It’s Baked Bree’s Tomato Feta Tart and it’s a true start in my asking lunch’s forgiveness!
French macarons instill fear like no other. The first time I tried one was a grand macaron in Paris and it was so damned beautiful that I was scared to eat it and thus destroy its beauty. In a much larger way, though, they’re scary to make. The basis of a good macaron is a good meringue, and I was a meringue virgin when I dipped my toe in the oh-so-intimidating pool of macaron-baking. So, I was really quite nervous to see how these would turn out.
Anyhow, this is a photograph of my third attempt - the first batch to form actual feet! It’s a thrilling experience to see those little cookies not getting uglier and uglier as they bake away. Despite my fear, I did it - I made Parisian macarons that were decent enough to deserve the name. Well, maybe one or two of them.
If you’d like to try them yourself (and I suggest you do - even if they aren’t pretty, they’re still delicious!), follow in the footsteps of someone trusted in the area: David Lebovitz. I still haven’t ventured away from his recipe; even when I don’t want chocolate macarons (the ones above are vanilla filled with chocolate ganache) I just alter his.
Bread without yeast or fat (well, almost)! This “Almost-No-Fat Banana Bread” is a great way to use your overripe bananas, is quick & easy to make for anyone who’s never made a homemade loaf, it’s healthy and it’s delicious. Enough said.
I was craving chocolate chip cookies when I made these; alas, I was out of chocolate chips. I did have, however, a load of cocoa powder so I found this very versatile recipe for chewy chocolate cookies! Use your imagination in topping them - I tried out peanut butter, confectioner’s sugar, and brown sugar, but my absolute favourite was raspberry jam (make sure they cool before you add it lest it slip off!).

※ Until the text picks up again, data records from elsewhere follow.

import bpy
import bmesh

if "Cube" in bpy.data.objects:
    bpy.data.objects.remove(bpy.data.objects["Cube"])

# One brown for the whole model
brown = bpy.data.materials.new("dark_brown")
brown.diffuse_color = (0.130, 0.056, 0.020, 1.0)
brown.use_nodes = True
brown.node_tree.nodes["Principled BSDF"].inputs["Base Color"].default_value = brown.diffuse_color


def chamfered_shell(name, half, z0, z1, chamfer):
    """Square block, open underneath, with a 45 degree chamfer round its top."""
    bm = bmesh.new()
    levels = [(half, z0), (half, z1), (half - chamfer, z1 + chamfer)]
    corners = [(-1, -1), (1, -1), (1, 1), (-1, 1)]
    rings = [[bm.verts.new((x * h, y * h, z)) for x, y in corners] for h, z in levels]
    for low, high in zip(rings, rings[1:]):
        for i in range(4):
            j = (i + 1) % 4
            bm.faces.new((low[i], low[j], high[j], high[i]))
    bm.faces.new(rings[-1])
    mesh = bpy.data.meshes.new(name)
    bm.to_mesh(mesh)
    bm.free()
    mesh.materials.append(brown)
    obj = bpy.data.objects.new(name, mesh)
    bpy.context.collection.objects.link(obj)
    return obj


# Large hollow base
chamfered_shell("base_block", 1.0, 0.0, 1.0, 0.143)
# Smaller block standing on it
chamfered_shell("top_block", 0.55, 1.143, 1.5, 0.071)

Head over to Allrecipes.com for the recipe!
The traditional American apple pie: easy to make, hard to make splendidly. These, however, are made splendid by the mere fact that they’re miniature! Everything’s cuter when it’s smaller, right? Kittens, baby carrots.. so it follows that these must be great. It’s also much more difficult to ruin your crust when it’s a fifth the size. Another benefit is that they’re much easier to ration; you can eat a whole pie without feeling full. ;)
Find the recipe at Novel Eats - oh, and they’re vegan (you can replace butter with a soy substitute)!

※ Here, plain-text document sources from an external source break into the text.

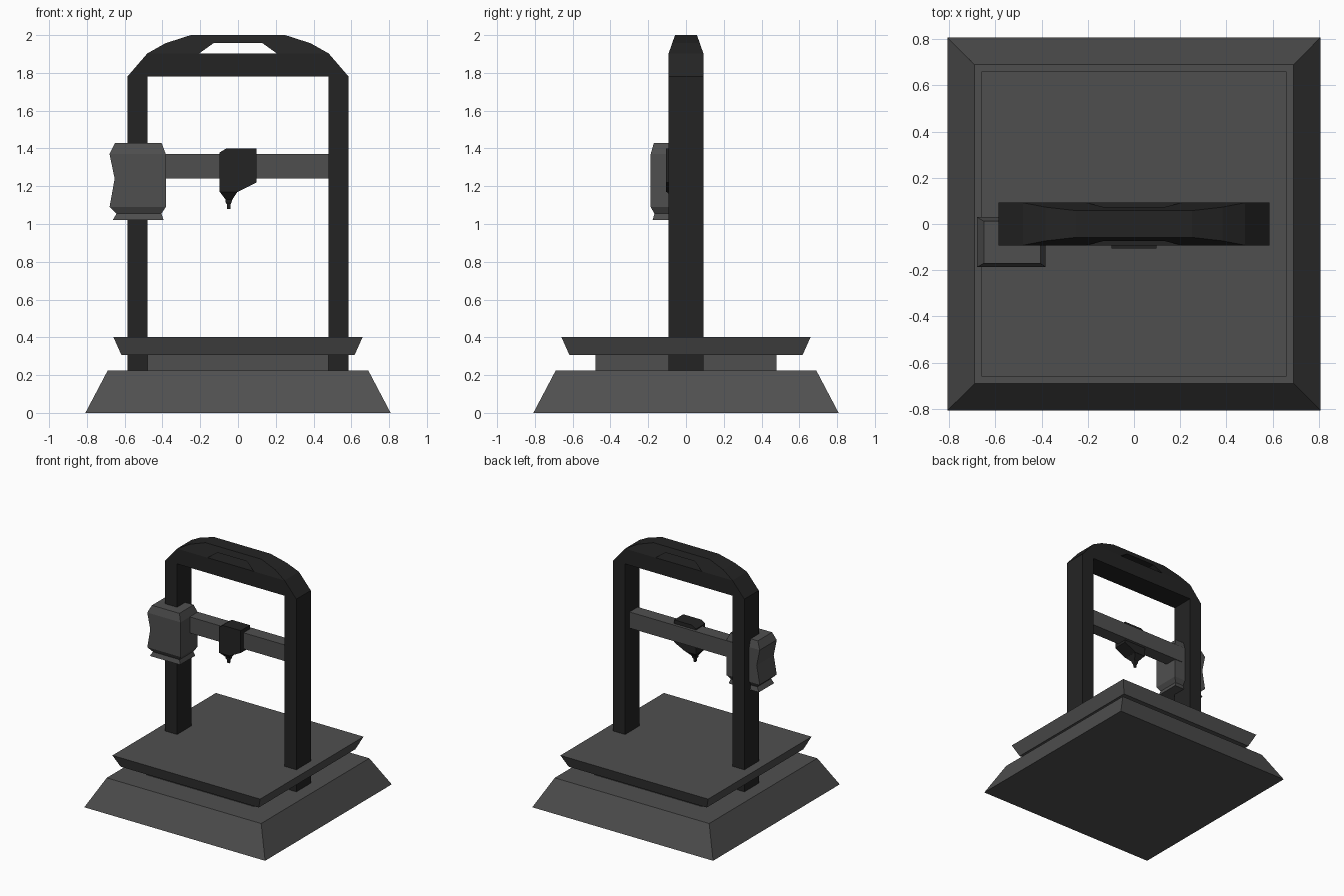
import bpy, bmesh

if "Cube" in bpy.data.objects:
    bpy.data.objects.remove(bpy.data.objects["Cube"])


def material(name, v):
    m = bpy.data.materials.new(name)
    m.diffuse_color = (v, v, v, 1)
    m.use_nodes = True
    m.node_tree.nodes["Principled BSDF"].inputs["Base Color"].default_value = m.diffuse_color
    return m


GREY = material("mid_grey", 0.078)
BLACK = material("near_black", 0.0175)


def finish(name, bm, mat):
    bmesh.ops.recalc_face_normals(bm, faces=bm.faces)
    me = bpy.data.meshes.new(name)
    bm.to_mesh(me)
    bm.free()
    me.materials.append(mat)
    ob = bpy.data.objects.new(name, me)
    bpy.context.collection.objects.link(ob)
    return ob


def loft(name, rings, mat):
    """Stack of rectangles (z, x0, x1, y0, y1) joined into a closed solid."""
    bm = bmesh.new()
    loops = [[bm.verts.new(p) for p in ((x0, y0, z), (x1, y0, z), (x1, y1, z), (x0, y1, z))]
             for z, x0, x1, y0, y1 in rings]
    for a, b in zip(loops, loops[1:]):
        for i in range(4):
            j = (i + 1) % 4
            bm.faces.new((a[i], a[j], b[j], b[i]))
    bm.faces.new(loops[0])
    bm.faces.new(loops[-1])
    return finish(name, bm, mat)


def plates(name, polys, y0, y1, mat, half_width=None):
    """Adjoining xz polygons extruded along y; half_width(z) tapers the depth."""
    bm = bmesh.new()
    for poly in polys:
        bm.faces.new([bm.verts.new((x, y0, z)) for x, z in poly])
    bmesh.ops.remove_doubles(bm, verts=bm.verts, dist=1e-4)
    ext = bmesh.ops.extrude_face_region(bm, geom=bm.faces[:], use_keep_orig=True)
    for v in ext["geom"]:
        if isinstance(v, bmesh.types.BMVert):
            v.co.y = y1
    if half_width:
        for v in bm.verts:
            v.co.y = half_width(v.co.z) * (1 if v.co.y > 0 else -1)
    return finish(name, bm, mat)


def square(z, r):
    return (z, -r, r, -r, r)


# Base, neck and print bed
loft("base", [square(0, 0.808), square(0.224, 0.69)], GREY)
loft("bed_neck", [square(0.222, 0.48), square(0.31, 0.48)], GREY)
loft("print_bed", [square(0.306, 0.617), square(0.402, 0.66)], GREY)

# Gantry frame: two columns and an arched top with a handle slot
column = [(-0.586, 0.222), (-0.48, 0.222), (-0.48, 1.78), (-0.586, 1.78)]
shoulder = [(-0.48, 1.903), (-0.206, 1.903), (-0.13, 1.957), (-0.384, 1.957)]
bar = [(-0.586, 1.78), (-0.48, 1.78), (0.48, 1.78), (0.586, 1.78),
       (0.48, 1.903), (0.206, 1.903), (-0.206, 1.903), (-0.48, 1.903)]
cap = [(-0.384, 1.957), (-0.13, 1.957), (0.13, 1.957), (0.384, 1.957), (0.25, 2.0), (-0.25, 2.0)]


def mirrored(poly):
    return [(-x, z) for x, z in reversed(poly)]


plates("gantry_frame", [column, mirrored(column), bar, shoulder, mirrored(shoulder), cap],
       -0.092, 0.092, BLACK,
       lambda z: 0.092 - 0.034 * max(0, z - 1.903) / 0.097)

# Horizontal rail and the motor housing riding on the left column
loft("cross_rail", [(1.24, -0.45, 0.49, -0.07, 0.035), (1.37, -0.45, 0.49, -0.07, 0.035)], GREY)
loft("motor_housing", [
    (1.02, -0.664, -0.394, -0.177, 0.018),
    (1.055, -0.643, -0.405, -0.167, 0.008),
    (1.09, -0.68, -0.382, -0.187, 0.03),
    (1.24, -0.653, -0.382, -0.187, 0.03),
    (1.37, -0.68, -0.382, -0.187, 0.03),
    (1.43, -0.65, -0.405, -0.17, 0.012)], GREY)

# Print head with tapered nozzle
plates("print_head", [[(-0.098, 1.17), (-0.002, 1.17), (0.098, 1.22), (0.098, 1.40),
                       (-0.062, 1.40), (-0.098, 1.378)]], -0.105, 0.012, BLACK)
loft("nozzle", [
    (1.08, -0.057, -0.041, -0.055, -0.039),
    (1.105, -0.059, -0.039, -0.057, -0.037),
    (1.115, -0.066, -0.034, -0.063, -0.031),
    (1.13, -0.066, -0.030, -0.065, -0.029),
    (1.172, -0.098, -0.002, -0.105, 0.012)], BLACK)
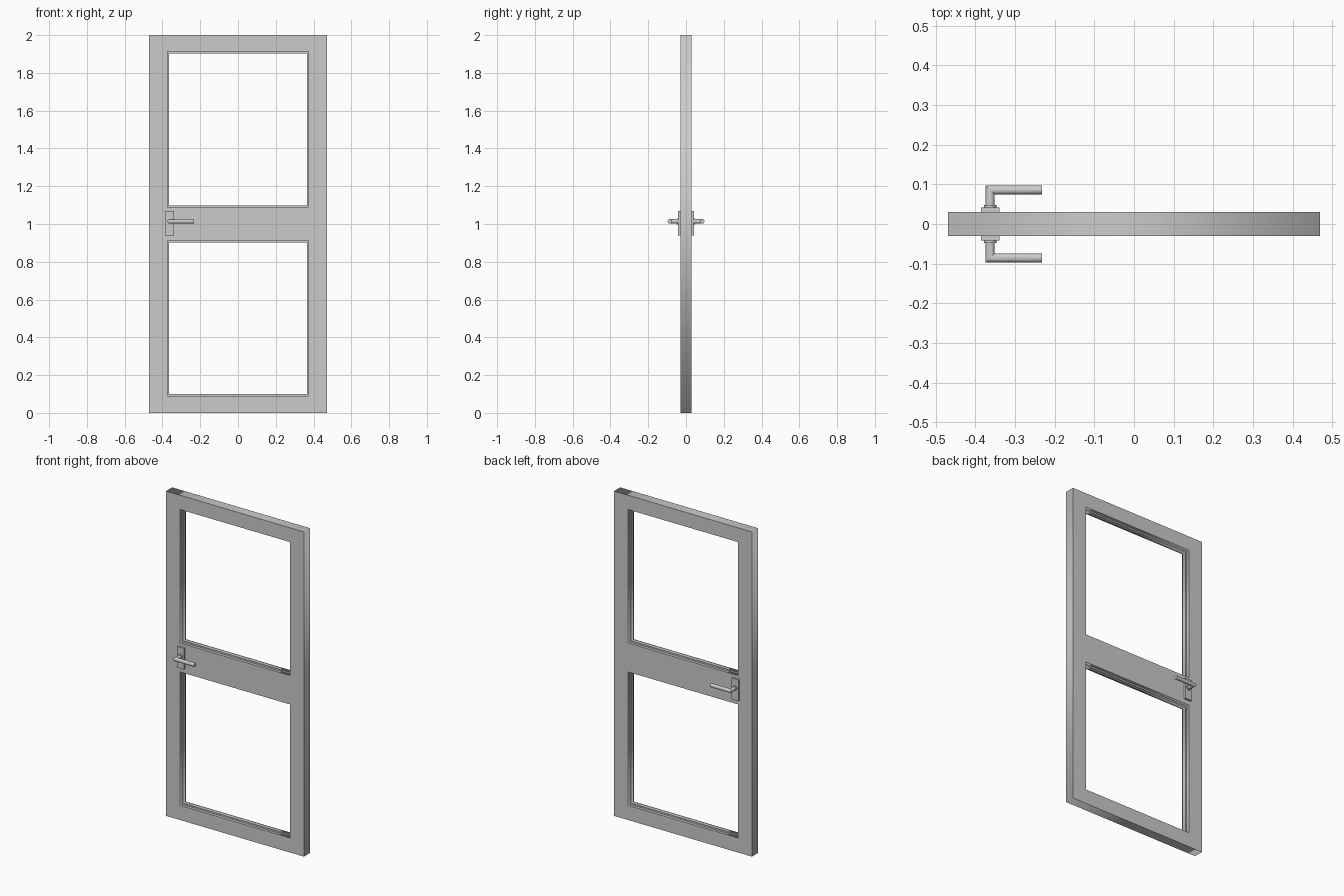
import bpy, bmesh
from math import pi, cos, sin
from mathutils import Matrix, Vector

if "Cube" in bpy.data.objects:
    bpy.data.objects.remove(bpy.data.objects["Cube"])

OPENINGS = [(0.09, 0.912), (1.09, 1.912)]   # z ranges of the two windows
HALF_W, OPEN_X, BEAD = 0.47, 0.374, 0.009


def finish(name, bm, smooth=False):
    bmesh.ops.recalc_face_normals(bm, faces=bm.faces)
    me = bpy.data.meshes.new(name)
    bm.to_mesh(me)
    bm.free()
    ob = bpy.data.objects.new(name, me)
    bpy.context.collection.objects.link(ob)
    if smooth:
        bpy.ops.object.select_all(action='DESELECT')
        ob.select_set(True)
        bpy.context.view_layer.objects.active = ob
        bpy.ops.object.shade_smooth_by_angle()
    return ob


def plate_with_holes(name, rects, half_depth):
    """Flat upright plate: first rectangle is the outline, the rest are holes."""
    cu = bpy.data.curves.new(name, 'CURVE')
    cu.dimensions, cu.fill_mode, cu.extrude = '2D', 'BOTH', half_depth
    for x, z0, z1 in rects:
        sp = cu.splines.new('POLY')
        sp.points.add(3)
        for p, (px, pz) in zip(sp.points, [(-x, z0), (x, z0), (x, z1), (-x, z1)]):
            p.co = (px, pz, 0, 1)
        sp.use_cyclic_u = True
    tmp = bpy.data.objects.new(name + "_outline", cu)
    bpy.context.collection.objects.link(tmp)
    bm = bmesh.new()
    bm.from_mesh(tmp.evaluated_get(bpy.context.evaluated_depsgraph_get()).to_mesh())
    bpy.data.objects.remove(tmp)
    bmesh.ops.remove_doubles(bm, verts=bm.verts, dist=1e-5)
    bm.transform(Matrix.Rotation(pi / 2, 4, 'X'))
    return finish(name, bm)


def box(name, lo, hi):
    bm = bmesh.new()
    bmesh.ops.create_cube(bm, size=1)
    lo, hi = Vector(lo), Vector(hi)
    bm.transform(Matrix.Translation((lo + hi) / 2) @ Matrix.Diagonal((*(hi - lo), 1)))
    return finish(name, bm)


def rings(name, loops):
    """Skin a list of equal vertex loops and cap both ends."""
    bm = bmesh.new()
    vs = [[bm.verts.new(c) for c in loop] for loop in loops]
    n = len(vs[0])
    for a, b in zip(vs, vs[1:]):
        for i in range(n):
            j = (i + 1) % n
            bm.faces.new((a[i], a[j], b[j], b[i]))
    bm.faces.new(vs[0])
    bm.faces.new(vs[-1])
    return finish(name, bm, smooth=True)


# Door leaf and the narrow glazing beads inside each opening
plate_with_holes("door_leaf", [(HALF_W, 0, 2)] + [(OPEN_X, a, b) for a, b in OPENINGS], 0.03)
for label, (a, b) in zip(("lower", "upper"), OPENINGS):
    plate_with_holes(label + "_glazing_bead",
                     [(OPEN_X, a, b), (OPEN_X - BEAD, a + BEAD, b - BEAD)], 0.012)

# Lever handles on both faces
HX, HZ, R, N = -0.363, 1.014, 0.0115, 24
ELBOW_Y, TIP_X = 0.086, -0.232
circle = [(cos(2 * pi * i / N), sin(2 * pi * i / N)) for i in range(N)]
for side, s in (("front", -1), ("back", 1)):
    y0, y1 = sorted((s * 0.03, s * 0.042))
    box(side + "_backplate", (HX - 0.023, y0, 0.94), (HX + 0.023, y1, 1.07))
    rings(side + "_rose", [[(HX + 0.0155 * c, s * y, HZ + 0.0155 * d) for c, d in circle]
                           for y in (0.041, 0.048)])
    # Mitred elbow: neck ring, 45 degree ring, tip ring
    neck = [(HX + R * c, s * 0.047, HZ + R * d) for c, d in circle]
    mitre = [(HX + R * c, s * (ELBOW_Y - R * c), HZ + R * d) for c, d in circle]
    tip = [(TIP_X, s * (ELBOW_Y - R * c), HZ + R * d) for c, d in circle]
    rings(side + "_lever", [neck, mitre, tip])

It’s become custom for me to fry crêpes after midnight, and tonight was no exception. Turns out, however, cooking half-asleep impairs your ability to remember ingredients. So… tonight’s crêpes were, uh, eggless. Wah.
Crêpes aux bleuets, sauce au chocolat (Blueberry Chocolate Crepes)

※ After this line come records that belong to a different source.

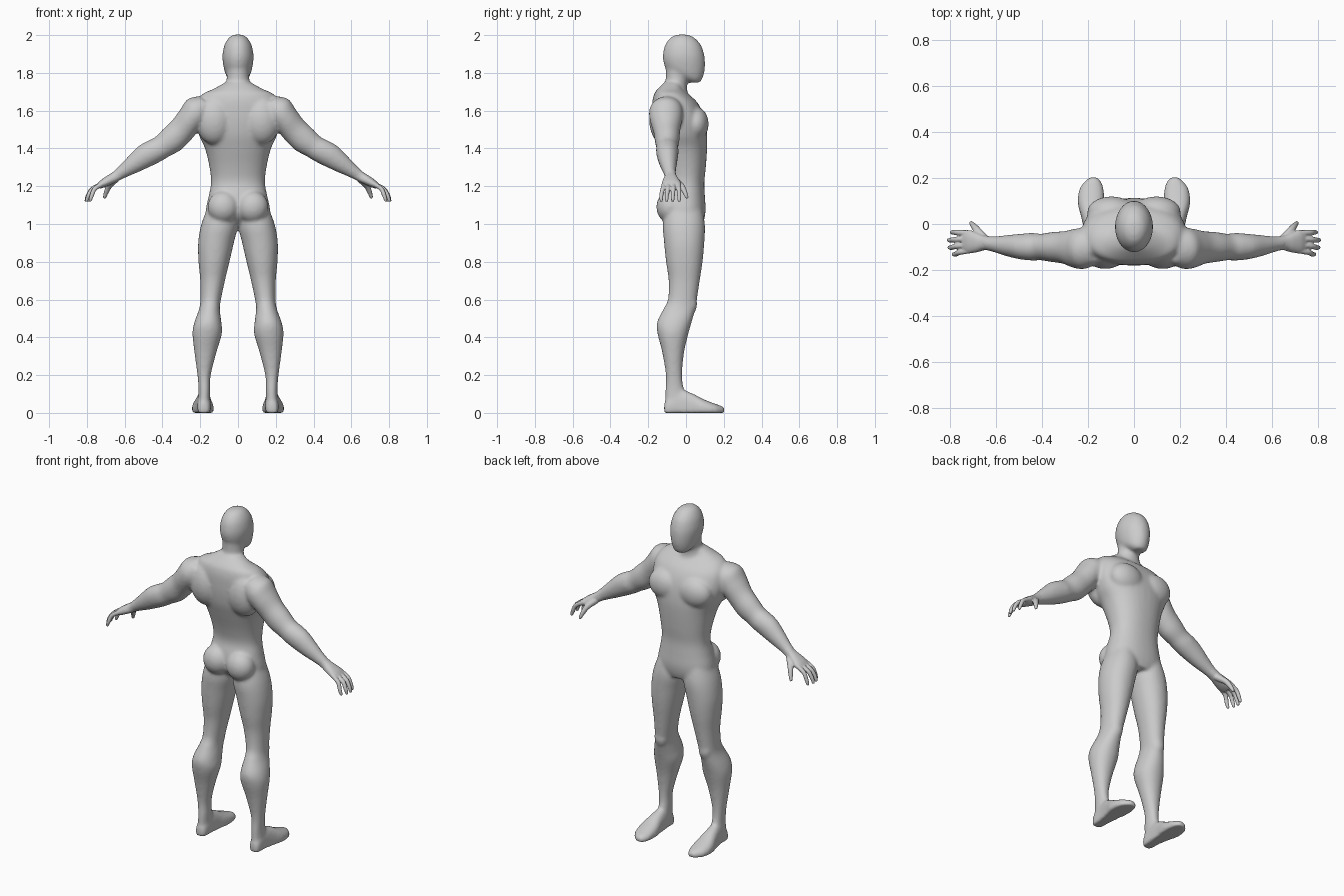
import bpy, bmesh, math
from mathutils import Vector, Matrix

grey = bpy.data.materials.new("plain grey")
grey.diffuse_color = (0.6, 0.6, 0.6, 1)


def dense(rings, steps=5):
    """Catmull-Rom interpolation through rows of numbers."""
    out = []
    n = len(rings)
    for i in range(n - 1):
        a, b, c, d = (rings[max(0, min(n - 1, i + k))] for k in (-1, 0, 1, 2))
        for s in range(steps):
            t = s / steps
            out.append([0.5 * (2 * q + (r - p) * t + (2 * p - 5 * q + 4 * r - w) * t * t
                               + (3 * q - p - 3 * r + w) * t ** 3)
                        for p, q, r, w in zip(a, b, c, d)])
    out.append(list(rings[-1]))
    return out


def loft(bm, rings, place, power=2.0, sides=(1,), seg=32):
    """Closed skin through rings; place(ring, c, s) gives a point of a ring."""
    for side in sides:
        rows = []
        for ring in dense(rings):
            row = []
            for k in range(seg):
                a = 2 * math.pi * (k + 0.5) / seg
                c, s = (math.copysign(abs(f(a)) ** (2 / power), f(a)) for f in (math.cos, math.sin))
                p = place(ring, c, s)
                row.append(bm.verts.new((p[0] * side, p[1], p[2])))
            rows.append(row)
        for r0, r1 in zip(rows, rows[1:]):
            for k in range(seg):
                j = (k + 1) % seg
                bm.faces.new((r0[k], r0[j], r1[j], r1[k]))
        bm.faces.new(rows[0][::-1])
        bm.faces.new(rows[-1])


def mid(a, b, t):
    return (a + b) / 2 + (b - a) / 2 * t


def upright(r, c, s):      # ring: z, x0, x1, y0, y1
    return mid(r[1], r[2], c), mid(r[3], r[4], s), r[0]


def centred(r, c, s):      # ring: z, half width, y0, y1
    return r[1] * c, mid(r[2], r[3], s), r[0]


def foot_ring(r, c, s):    # ring: y, x0, x1, top z; the sole is cut flat
    return mid(r[1], r[2], c), r[0], max(0.0, r[3] * (0.3 + 0.7 * s))


def arm_ring(r, c, s):     # ring: x, z, y, thickness, half depth
    return r[0] + 0.62 * r[3] * c, r[2] + r[4] * s, r[1] + 0.78 * r[3] * c


def ball(bm, centre, radii, sides=(1, -1)):
    for side in sides:
        m = Matrix.Translation((centre[0] * side, centre[1], centre[2])) @ Matrix.Diagonal((*radii, 1))
        bmesh.ops.create_uvsphere(bm, u_segments=32, v_segments=20, radius=1, matrix=m)


def finger(bm, points, radii, sides=(1, -1)):
    rows = [(*p, r) for p, r in zip(points, radii)]
    for side in sides:
        for x, y, z, r in dense(rows, 8):
            ball_m = Matrix.Translation((x * side, y, z)) @ Matrix.Scale(r, 4)
            bmesh.ops.create_icosphere(bm, subdivisions=2, radius=1, matrix=ball_m)


def finish(bm, name, voxel, repeats):
    """Fuse the overlapping parts into one smooth skin."""
    bmesh.ops.recalc_face_normals(bm, faces=bm.faces)
    me = bpy.data.meshes.new(name)
    bm.to_mesh(me)
    bm.free()
    me.materials.append(grey)
    ob = bpy.data.objects.new(name, me)
    bpy.context.collection.objects.link(ob)
    rm = ob.modifiers.new("fuse", 'REMESH')
    rm.mode = 'VOXEL'
    rm.voxel_size = voxel
    rm.use_smooth_shade = True
    sm = ob.modifiers.new("soften", 'SMOOTH')
    sm.factor = 0.5
    sm.iterations = repeats
    return ob


BOTH = (1, -1)
body = bmesh.new()

# head
loft(body, [(2.003, .02, -.045, .005), (1.988, .047, -.08, .042), (1.95, .071, -.11, .078),
            (1.9, .082, -.122, .096), (1.86, .081, -.12, .101), (1.82, .074, -.106, .1),
            (1.79, .065, -.075, .094), (1.765, .05, -.02, .085), (1.748, .03, .02, .072)], centred)
# neck
loft(body, [(1.86, .06, -.11, .03), (1.78, .06, -.107, .017), (1.74, .064, -.112, .006),
            (1.7, .09, -.14, .008), (1.66, .12, -.16, .03)], centred)
# torso
loft(body, [(1.75, .068, -.115, -.02), (1.715, .13, -.15, -.015), (1.69, .185, -.168, .01),
            (1.65, .215, -.178, .055), (1.6, .225, -.18, .085), (1.54, .225, -.178, .103),
            (1.47, .207, -.168, .112), (1.4, .175, -.147, .112), (1.3, .151, -.115, .105),
            (1.22, .143, -.1, .097), (1.15, .155, -.115, .1), (1.08, .17, -.12, .104),
            (1.03, .165, -.1, .098), (.99, .1, -.05, .085)], centred, 2.25)
# chest, shoulder blades, buttocks
ball(body, (.098, .052, 1.53), (.105, .068, .09))
ball(body, (.125, -.115, 1.55), (.1, .08, .13))
ball(body, (.078, -.085, 1.09), (.083, .072, .085))
# legs
loft(body, [(1.1, .03, .155, -.1, .08), (1.0, .002, .194, -.122, .1), (.9, .022, .211, -.116, .097),
            (.8, .045, .209, -.106, .088), (.7, .069, .2, -.092, .073), (.6, .09, .199, -.096, .058),
            (.55, .096, .206, -.12, .05), (.48, .088, .231, -.153, .03), (.42, .085, .241, -.151, .013),
            (.32, .114, .231, -.126, -.01), (.2, .144, .215, -.107, -.02), (.12, .147, .209, -.11, -.008),
            (.04, .147, .214, -.112, .03)], upright, 2.1, BOTH)
# kneecaps
ball(body, (.148, .025, .575), (.04, .034, .055))
# feet
loft(body, [(-.116, .165, .2, .05), (-.095, .147, .213, .08), (-.03, .143, .217, .12),
            (.03, .138, .229, .105), (.09, .128, .244, .074), (.15, .131, .238, .05),
            (.185, .143, .215, .038), (.204, .16, .192, .028)], foot_ring, 2.4, BOTH)
# arms
loft(body, [(.165, 1.635, -.1, .055, .07), (.215, 1.598, -.106, .082, .089), (.257, 1.55, -.106, .076, .085),
            (.302, 1.493, -.102, .073, .071), (.35, 1.447, -.1, .073, .066), (.4, 1.41, -.1, .064, .058),
            (.44, 1.388, -.099, .066, .06), (.49, 1.36, -.098, .064, .056), (.55, 1.318, -.094, .051, .046),
            (.605, 1.28, -.088, .037, .035), (.65, 1.25, -.082, .028, .03)], arm_ring, 2.0, BOTH)
finish(body, "body", 0.008, 14)

# hands: palm, four curled fingers and thumb
hands = bmesh.new()
loft(hands, [(.6, 1.283, -.088, .033, .032), (.645, 1.253, -.082, .028, .031), (.68, 1.233, -.08, .026, .042),
             (.715, 1.213, -.077, .022, .05), (.74, 1.198, -.077, .014, .045)], arm_ring, 2.3, BOTH)
for y0, y1, reach in ((-.115, -.131, -.018), (-.09, -.102, 0), (-.064, -.07, .003), (-.039, -.036, -.01)):
    finger(hands, [(.71, y0, 1.217), (.768 + reach * .6, (y0 + y1) / 2, 1.187),
                   (.792 + reach, y1, 1.15), (.801 + reach, y1, 1.125)], (.013, .0125, .0115, .009))
finger(hands, [(.65, -.065, 1.237), (.68, -.028, 1.205), (.696, -.008, 1.172), (.706, .004, 1.143)],
       (.021, .017, .0135, .0095))
finish(hands, "hands", 0.004, 4)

You can find a great crêpe recipe here, while I improvised with the sauce. I enjoy a rich, dark chocolate sauce, but my family isn’t so big on it. And without heavy cream, I was finally forced to alter an icing recipe and came out with something suitable:
2 egg whites
5 cups confectioner’s sugar (more or less)
1.5 tbsp vanilla extract
3 tbsp cocoa powder (more or less)
1 tbsp milk
1 tbsp granulated sugar
Directions: Beat egg whites with a whisk until foamy throughout, then beat 30 seconds more. Gradually whisk in confectioner’s sugar and continue to beat until creamy. Thoroughly whisk in vanilla, cocoa, and granulated sugar. Finally, whisk in milk. Taste and adjust according to preference.
After I finished the sauce, I added a few handfuls of blueberries and stirred them in. Use whatever fruits you’d like! Drop by large tablespoonful on one half of the crepe, fold over and press around the filling (pierogi-style). Enjoy!
Garlic! Cheddar! Biscuits!
What could not be fantastic about them? They’re much like those ones you’ll find at a certain seafood chain restaurant… but better. And you won’t have a tank of lobsters watching you in fear as you munch on your appetizer.
Get the recipe here!